The study examines the role CSOs could play in coalescing highly scattered rural people in developing countries and elevating their voices in the policy arenas. It also discusses the type of ecosystem needed for the mushrooming of CSOs that cater to the specific needs of rural people.
What process was used to ensure Smallholder Voices (SHV) were heard by policy makers?
All rural-based CSOs might not necessarily achieve their objectives and the study identifies three pathways that could lead to the emergence of CSOs that better serve the interests of rural people. These pathways are: independent pathways from below, collaboration between local and external civil society organizations, and state-society synergy.
What was the outcome of this process?
CSOs in different parts of the developing world have helped rural people to gain voice in the policy making processes. For instance, strong producer organizations have emerged in West Africa and they were part of the reason in driving out the government from agricultural input supply and marketing in some sectors.
What key lessons can be learnt? Is this process replicable?
The study argues that member-based and grassroot CSOs are better positioned to elevate the voice of rural people in a sustainable manner. And these features could be embedded in CSOs that are being established to serve the interests of rural people.
Is this process sustainable? What is the latest assessment of the impact of this process?

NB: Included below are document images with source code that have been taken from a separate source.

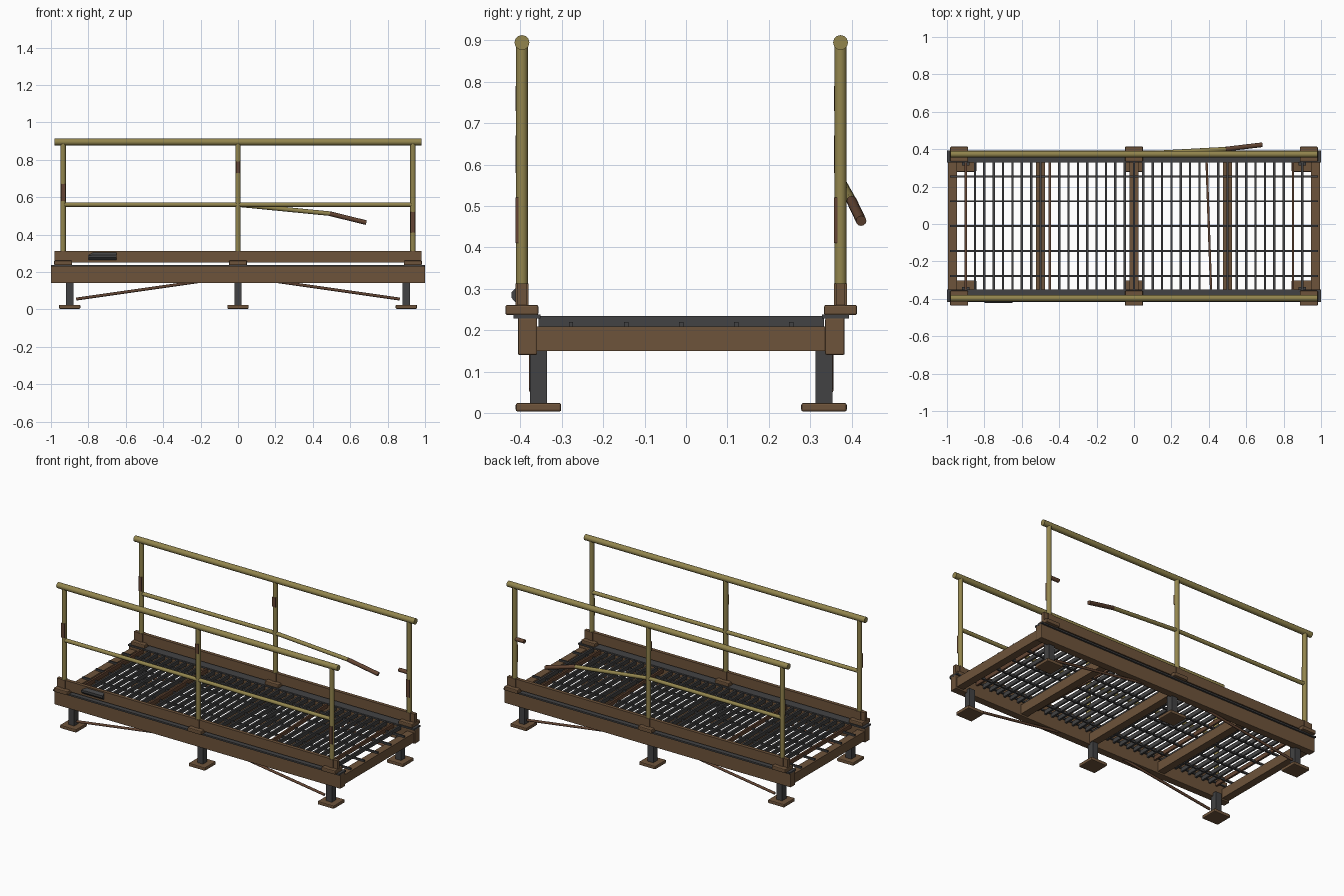
import bpy
import bmesh
from mathutils import Vector

cube = bpy.data.objects.get("Cube")
if cube:
    bpy.data.objects.remove(cube)

MID = -0.0115               # centre line of the walkway
STATIONS = (-1, 0, 1)       # left, middle and right supports


def material(name, rgb):
    m = bpy.data.materials.new(name)
    m.use_nodes = True
    m.diffuse_color = (*rgb, 1)
    m.node_tree.nodes["Principled BSDF"].inputs["Base Color"].default_value = (*rgb, 1)
    return m


BROWN = material("brown steel", (0.155, 0.087, 0.043))
RUST = material("dark rust", (0.125, 0.06, 0.033))
OLIVE = material("faded yellow paint", (0.29, 0.235, 0.075))
GREY = material("dark grey steel", (0.055, 0.055, 0.057))


def make(name, bm, mat):
    bmesh.ops.recalc_face_normals(bm, faces=bm.faces)
    mesh = bpy.data.meshes.new(name)
    bm.to_mesh(mesh)
    bm.free()
    mesh.materials.append(mat)
    obj = bpy.data.objects.new(name, mesh)
    bpy.context.collection.objects.link(obj)
    return obj


def box(name, x, y, z, mat, bevel=0):
    """Box from (low, high) ranges on each axis."""
    bm = bmesh.new()
    bmesh.ops.create_cube(bm, size=1)
    for v in bm.verts:
        v.co = [(r[0] + r[1]) / 2 + c * (r[1] - r[0]) for r, c in zip((x, y, z), v.co)]
    obj = make(name, bm, mat)
    if bevel:
        mod = obj.modifiers.new("soft edges", "BEVEL")
        mod.width = bevel
        mod.segments = 2
    return obj


def tube(name, a, b, radius, mat, sides=12):
    """Solid round bar between two points."""
    a, b = Vector(a), Vector(b)
    bm = bmesh.new()
    bmesh.ops.create_cone(bm, cap_ends=True, segments=sides, radius1=radius,
                          radius2=radius, depth=(b - a).length)
    turn = (b - a).to_track_quat("Z", "Y")
    for v in bm.verts:
        v.co = turn @ v.co + (a + b) / 2
    for f in bm.faces:
        f.smooth = sides > 4 and len(f.verts) == 4
    return make(name, bm, mat)


def around(c, half):
    return (c - half, c + half)


# Both long sides: beams, flanges, toe boards, supports and railings
for side, label in ((-1, "front"), (1, "back")):
    def span(near, far):
        return tuple(sorted((MID + side * near, MID + side * far)))

    rail_y = MID + side * 0.385
    box(f"{label}_side_beam", (-1, 1), span(0.348, 0.395), (0.14, 0.23), BROWN, 0.004)
    box(f"{label}_flange", (-1, 1), span(0.34, 0.405), (0.228, 0.238), GREY)
    box(f"{label}_toe_board", (-0.98, 0.98), around(rail_y, 0.011), (0.25, 0.313), BROWN)
    tube(f"{label}_top_rail", (-0.98, rail_y, 0.895), (0.98, rail_y, 0.895), 0.018, OLIVE)

    # Rust patches sit at a different height on each post
    for s, patch in zip(STATIONS, ((0.58, 0.67), (0.73, 0.79), (0.41, 0.52))):
        leg_x, post_x = s * 0.9, s * 0.935
        box(f"{label}_foot", around(leg_x, 0.057), span(0.29, 0.4), (0.003, 0.024), BROWN, 0.005)
        box(f"{label}_leg", around(leg_x, 0.02), span(0.324, 0.366), (0.02, 0.16), GREY)
        box(f"{label}_post_base", around(post_x, 0.048), span(0.345, 0.425), (0.236, 0.261),
            BROWN, 0.005)
        box(f"{label}_post_sleeve", around(post_x, 0.016), around(rail_y, 0.0155),
            (0.255, 0.313), BROWN)
        tube(f"{label}_post", (post_x, rail_y, 0.26), (post_x, rail_y, 0.89), 0.0145, OLIVE)
        box(f"{label}_rust_patch", around(post_x, 0.012), (rail_y - 0.016, rail_y - 0.007),
            patch, RUST)

    # Slanted braces from the outer feet up to the beam
    for s in (-1, 1):
        tube(f"{label}_brace", (s * 0.865, MID + side * 0.36, 0.055),
             (s * 0.2, MID + side * 0.36, 0.15), 0.008, RUST, 8)

# Middle rails: whole in front, broken and bent outwards at the back
front_y, back_y = MID - 0.385, MID + 0.385
tube("front_middle_rail", (-0.935, front_y, 0.56), (0.935, front_y, 0.56), 0.012, OLIVE)
tube("back_middle_rail", (-0.935, back_y, 0.56), (0, back_y, 0.56), 0.012, OLIVE)
bend = (0.49, back_y + 0.027, 0.512)
tube("bent_rail", (0, back_y, 0.56), bend, 0.012, OLIVE)
tube("bent_rail_tip", bend, (0.685, back_y + 0.05, 0.464), 0.0125, RUST)
tube("rail_stub", (0.865, back_y, 0.56), (0.935, back_y, 0.56), 0.012, RUST)

# Cross beams under the deck
for x in (-0.97, -0.5, 0, 0.5, 0.97):
    box("cross_beam", around(x, 0.024), around(MID, 0.35), (0.15, 0.209), BROWN)

# Deck grating: bars across, thin rods along; a few bars rusted, one knocked askew
for k in range(-18, 19):
    x = k * 0.05
    rusty = k in (-18, -9, 8, 17)
    bar = box("grating_bar", around(x, 0.006), around(MID, 0.345), (0.209, 0.234),
              RUST if rusty else GREY)
    if k == 8:
        bar.name = "loose_bar"
        for v in bar.data.vertices:
            v.co.x -= 0.035 * (v.co.y - MID)
for k in range(-2, 3):
    box("grating_rod", (-0.985, 0.985), around(MID + k * 0.133, 0.005), (0.208, 0.22), GREY)

# Torn plate standing out from the front toe board
bm = bmesh.new()
outline = ((-0.8, 0.26), (-0.65, 0.26), (-0.65, 0.308), (-0.77, 0.308), (-0.8, 0.29))
inner = [bm.verts.new((x, front_y - 0.008, z)) for x, z in outline]
tip = [bm.verts.new((x, front_y - 0.025, 0.285 + (z - 0.285) * 0.3)) for x, z in outline]
bm.faces.new(inner)
bm.faces.new(tip)
for i in range(len(outline)):
    j = (i + 1) % len(outline)
    bm.faces.new((inner[i], inner[j], tip[j], tip[i]))
make("torn_plate", bm, GREY)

The sustainability of CSOs as a vehicle to raise the voices of rural people hinges on their internal formal and informal rules, and the commitment to enforce them. Their capacity to forge and maintain cooperation with various stakeholders also plays an important role in this regard. In addition, the socio-political environment under which they operate also determines their success. as a champion of the cause of rural people.Download Case Study